Rab’s reputed to be the most beautiful of all the Croatian islands. That’s a tall order to live up to. The eastern shore, facing the mainland and bracing itself against the Bura wind over the Velebit mountains, is almost as sparse as Pag had been, but the western side was much lusher as we wound our way up from the southern tip, where the ferry lands, towards Rab town.
It turned out that for once, timing had fallen on our side – we’d arrived at the start of the annual Rabska Fjera, a three day celebration of the town and island’s medieval heritage. We found some space at the town’s sprawling campsite, and wandered in around the water’s edge. Various small craft stalls seemed to be in the early throes of setting up (one of which provided a temporary home for the large half-carved wooden bear which we’d shared the ferry with, as it lay in a trailer), but little else seemed to be happening. A little more digging found that the only schedule for the day was a 9pm welcome show. OK, if that’s the case, we’ll familiarise ourself with the town, then wander back and chill out for a bit, and return later.
The old town sits on a long, thin outcrop forming one side of the main harbour. It rises up sharply, with the far end of the ridge housing a neat row of old churches above a small park, celebrating the local saint, St Marin – founder of the principality of San Marino. Further along the ridge, towards the rest of the island, a few more churches mingle with small palaces and a few civic buildings, with narrow winding streets of houses tumbling towards the harbour below, before the fortifications mark the change from old town to new. On the opposite side, cliffs fall down to a sea-front walkway facing onto a broad bay opposite a forested peninsula. Next to superyachts, taxi-boats sit in the harbour, waiting to take people along to their hotels, over to islands or the peninsula – much of which is FKK (naturist), and reputed to have been visited by Edward VIII and Mrs Simpson. Yes, it was apparently FKK then, too…

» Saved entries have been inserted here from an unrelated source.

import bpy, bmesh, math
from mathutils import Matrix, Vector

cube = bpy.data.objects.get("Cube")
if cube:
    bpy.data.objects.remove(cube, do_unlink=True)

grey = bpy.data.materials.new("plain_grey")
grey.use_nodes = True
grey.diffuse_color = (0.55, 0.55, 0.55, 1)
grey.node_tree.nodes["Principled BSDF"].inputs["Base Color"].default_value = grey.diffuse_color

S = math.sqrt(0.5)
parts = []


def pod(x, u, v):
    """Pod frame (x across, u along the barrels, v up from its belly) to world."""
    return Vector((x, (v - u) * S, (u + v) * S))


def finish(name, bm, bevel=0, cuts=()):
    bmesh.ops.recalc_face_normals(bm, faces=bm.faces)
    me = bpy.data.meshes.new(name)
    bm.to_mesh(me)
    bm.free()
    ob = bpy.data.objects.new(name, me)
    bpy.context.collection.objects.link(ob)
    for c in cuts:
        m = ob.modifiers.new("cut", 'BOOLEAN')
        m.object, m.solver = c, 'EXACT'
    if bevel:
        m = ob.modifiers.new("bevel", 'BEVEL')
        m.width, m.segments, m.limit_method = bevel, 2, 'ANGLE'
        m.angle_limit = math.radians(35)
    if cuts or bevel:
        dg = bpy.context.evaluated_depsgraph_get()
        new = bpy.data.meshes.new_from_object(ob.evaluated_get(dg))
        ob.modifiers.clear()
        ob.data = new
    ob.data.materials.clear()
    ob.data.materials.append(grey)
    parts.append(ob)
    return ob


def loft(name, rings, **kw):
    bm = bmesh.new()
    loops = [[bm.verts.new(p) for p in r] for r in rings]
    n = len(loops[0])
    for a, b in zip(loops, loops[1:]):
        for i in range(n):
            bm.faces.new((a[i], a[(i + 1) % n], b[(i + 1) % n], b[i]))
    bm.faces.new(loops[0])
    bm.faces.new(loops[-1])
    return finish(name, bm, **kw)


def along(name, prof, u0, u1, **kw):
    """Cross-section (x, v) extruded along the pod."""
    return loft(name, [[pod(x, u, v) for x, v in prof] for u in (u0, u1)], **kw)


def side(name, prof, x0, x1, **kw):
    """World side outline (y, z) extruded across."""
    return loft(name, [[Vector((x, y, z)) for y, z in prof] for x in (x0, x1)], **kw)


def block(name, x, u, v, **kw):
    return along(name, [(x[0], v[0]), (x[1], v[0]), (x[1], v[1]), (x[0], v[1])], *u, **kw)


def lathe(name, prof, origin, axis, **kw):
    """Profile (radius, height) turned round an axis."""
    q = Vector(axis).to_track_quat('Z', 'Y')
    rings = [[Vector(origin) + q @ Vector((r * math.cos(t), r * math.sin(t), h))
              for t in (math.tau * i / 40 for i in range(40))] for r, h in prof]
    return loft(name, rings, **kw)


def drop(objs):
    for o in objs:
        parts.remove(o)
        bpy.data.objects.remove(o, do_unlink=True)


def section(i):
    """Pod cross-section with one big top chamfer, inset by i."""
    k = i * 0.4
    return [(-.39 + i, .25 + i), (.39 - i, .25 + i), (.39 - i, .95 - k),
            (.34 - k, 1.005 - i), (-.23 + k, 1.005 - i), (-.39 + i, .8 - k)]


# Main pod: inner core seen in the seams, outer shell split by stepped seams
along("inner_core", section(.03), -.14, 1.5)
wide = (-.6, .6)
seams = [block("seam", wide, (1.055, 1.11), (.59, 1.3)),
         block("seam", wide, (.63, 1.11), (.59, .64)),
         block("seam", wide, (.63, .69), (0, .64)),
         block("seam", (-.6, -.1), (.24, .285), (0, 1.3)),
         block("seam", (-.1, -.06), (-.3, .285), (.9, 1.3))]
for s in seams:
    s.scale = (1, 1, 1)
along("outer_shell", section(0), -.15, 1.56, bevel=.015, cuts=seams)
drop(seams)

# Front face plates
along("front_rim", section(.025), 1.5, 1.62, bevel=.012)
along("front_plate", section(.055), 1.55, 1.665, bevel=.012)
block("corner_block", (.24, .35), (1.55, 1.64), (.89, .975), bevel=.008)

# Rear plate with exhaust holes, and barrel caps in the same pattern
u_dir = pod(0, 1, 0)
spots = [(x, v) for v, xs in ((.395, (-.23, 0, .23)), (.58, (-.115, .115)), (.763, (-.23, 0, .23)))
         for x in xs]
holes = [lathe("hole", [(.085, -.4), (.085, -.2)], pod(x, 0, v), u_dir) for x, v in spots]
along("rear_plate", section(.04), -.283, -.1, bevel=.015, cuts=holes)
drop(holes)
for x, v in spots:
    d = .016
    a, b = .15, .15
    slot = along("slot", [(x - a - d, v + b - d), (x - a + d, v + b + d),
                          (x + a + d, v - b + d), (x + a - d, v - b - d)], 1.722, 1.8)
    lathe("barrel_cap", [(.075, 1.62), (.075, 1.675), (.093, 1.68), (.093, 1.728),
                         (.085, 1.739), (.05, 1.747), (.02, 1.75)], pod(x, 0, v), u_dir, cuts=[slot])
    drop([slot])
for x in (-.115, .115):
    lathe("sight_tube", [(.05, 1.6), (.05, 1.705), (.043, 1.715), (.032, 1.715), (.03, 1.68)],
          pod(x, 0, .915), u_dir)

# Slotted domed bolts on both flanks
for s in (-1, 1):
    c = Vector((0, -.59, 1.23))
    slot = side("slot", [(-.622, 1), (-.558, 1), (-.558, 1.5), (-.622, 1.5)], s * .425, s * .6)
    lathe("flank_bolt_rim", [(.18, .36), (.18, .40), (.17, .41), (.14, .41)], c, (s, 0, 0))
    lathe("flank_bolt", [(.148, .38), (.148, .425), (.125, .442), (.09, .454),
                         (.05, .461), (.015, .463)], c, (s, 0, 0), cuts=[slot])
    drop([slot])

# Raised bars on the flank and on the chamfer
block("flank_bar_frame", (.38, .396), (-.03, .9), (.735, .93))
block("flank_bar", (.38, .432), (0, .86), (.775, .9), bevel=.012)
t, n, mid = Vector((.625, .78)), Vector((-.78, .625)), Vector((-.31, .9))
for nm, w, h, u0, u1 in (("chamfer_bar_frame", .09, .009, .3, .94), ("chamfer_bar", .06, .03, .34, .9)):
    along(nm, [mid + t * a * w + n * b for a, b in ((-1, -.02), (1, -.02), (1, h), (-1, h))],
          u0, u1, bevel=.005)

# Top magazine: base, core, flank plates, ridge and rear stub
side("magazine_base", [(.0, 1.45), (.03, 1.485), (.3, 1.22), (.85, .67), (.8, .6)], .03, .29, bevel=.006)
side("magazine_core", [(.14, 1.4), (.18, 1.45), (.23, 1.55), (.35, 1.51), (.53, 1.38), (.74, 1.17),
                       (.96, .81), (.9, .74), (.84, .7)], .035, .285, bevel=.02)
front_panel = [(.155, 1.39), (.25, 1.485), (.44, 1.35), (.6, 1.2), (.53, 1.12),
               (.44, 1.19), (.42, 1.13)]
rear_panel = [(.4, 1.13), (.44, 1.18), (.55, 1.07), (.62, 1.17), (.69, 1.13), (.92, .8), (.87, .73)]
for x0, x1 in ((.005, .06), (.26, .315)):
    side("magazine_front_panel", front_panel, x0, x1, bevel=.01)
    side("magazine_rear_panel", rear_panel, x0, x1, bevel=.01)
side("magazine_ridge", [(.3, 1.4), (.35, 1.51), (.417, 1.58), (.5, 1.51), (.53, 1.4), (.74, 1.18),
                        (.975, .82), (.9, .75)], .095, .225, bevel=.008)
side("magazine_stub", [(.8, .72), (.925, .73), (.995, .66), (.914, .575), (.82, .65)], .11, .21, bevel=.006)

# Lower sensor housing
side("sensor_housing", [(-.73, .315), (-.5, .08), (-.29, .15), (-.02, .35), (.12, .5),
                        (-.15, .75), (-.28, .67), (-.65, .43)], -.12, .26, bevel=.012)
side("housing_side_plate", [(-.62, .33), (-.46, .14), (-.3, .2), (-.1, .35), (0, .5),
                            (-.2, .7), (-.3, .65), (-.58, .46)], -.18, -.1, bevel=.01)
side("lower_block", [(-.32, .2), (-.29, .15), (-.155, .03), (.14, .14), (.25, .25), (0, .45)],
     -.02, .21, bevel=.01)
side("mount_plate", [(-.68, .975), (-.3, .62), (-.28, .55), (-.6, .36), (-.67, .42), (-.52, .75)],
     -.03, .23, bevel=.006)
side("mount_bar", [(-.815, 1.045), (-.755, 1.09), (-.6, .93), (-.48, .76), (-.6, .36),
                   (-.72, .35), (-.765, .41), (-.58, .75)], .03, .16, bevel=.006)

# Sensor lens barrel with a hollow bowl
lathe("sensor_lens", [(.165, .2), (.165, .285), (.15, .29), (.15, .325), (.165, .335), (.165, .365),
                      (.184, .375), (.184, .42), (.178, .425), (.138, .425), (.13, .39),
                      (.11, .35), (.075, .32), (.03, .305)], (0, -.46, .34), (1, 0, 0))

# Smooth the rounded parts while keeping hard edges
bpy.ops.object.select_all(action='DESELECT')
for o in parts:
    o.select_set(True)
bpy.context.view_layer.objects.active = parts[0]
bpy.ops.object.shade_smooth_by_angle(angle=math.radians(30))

So, as evening rolled in, we joined the throng of people heading for town. As we arrived, the location of the opening ceremony was unmistakable – the main square beneath the fortifications – due to the number of people starting to mill around, both in the square itself and lining the steps heading up the ramparts. We found a thinly populated section of steps with a good view, and settled in, as flaming torches were lit immediately beneath us. After an opening speech, in at least four languages, there was a lull. Was anything more going to happen? Nobody seemed to be moving. Gradually, from far in the distance, we heard drums approaching. The steps we were on were suddenly full of people in medieval costume.
Standard bearers, musicians, soldiers in armour, troubadours, artisans in thick leather aprons, bowmen, women in bonnets with children – everybody. Several hundred of them, it seemed, as they all passed down and lined up in the square below. The ceremony was in full swing, now that the medieval townspeople were all present.
For the next hour or so, we watched as various groups demonstrated their skills. A men’s choir was followed by a duel with longswords, and the town standard was raised on a flagpole. Then, the stage cleared and there was silence. A small flame was spotted up on the highest tower of the city wall… and BADOOOOOM. A cannon was fired, so loud that it wasn’t heard so much as felt deep inside. Strings of fireworks burned from the tower battlements, and it was over. The fair was open.
We wandered back along the upper street of the town, to find that all the stalls we’d found half-assembled were open for business. From ironmongery to embroidered lavender pouches to wood carving to ceramic work, with plenty of traditional food and drink available for good measure.
From one square, as a group of drunken lepers were being interviewed by the TV news, we peered down to the sea-front walkway below – to find fish grilling on open fires, next to an old boy building a small wooden boat, next to small children doing the laundry with large wooden paddles, next to other children playing a game with stones on a linen board or selling their mother’s herbal remedies.
We’d been planning to only spend one night at Rab, but the fair was too compelling. So, after a slow day at the campsite, we headed back in time once again. Fish (large and small), squid, a thick slab of fried dough with cured ham – all washed down with local red wine.
A wooden boat was rowed around the harbour with a burning fire in a grill jutting above the prow, as another boat slowly cruised around with somebody stood in the bow searching for fish to spear, as Grandad remained on dry land mending nets.
A third night tempted, especially with the closing fireworks on the bay at midnight, but we resisted – time to move on, and see the rest of the island. Once we’d evicted a small grey kitten from the van. The north of the island’s reputed to have some of the best sandy beaches in the country (they’re in short supply – most seafront is rock or shingle), but the lines of traffic heading through the drab sprawling concrete mess of Lopar towards the beach carparks were not inspiring. Instead, we joined the queue for the next ferry, on to Krk. Had the island lived up to that claim? Difficult to say. It’s beautiful, certainly, but they all have been – and, for us, the memories won’t be of the scenery.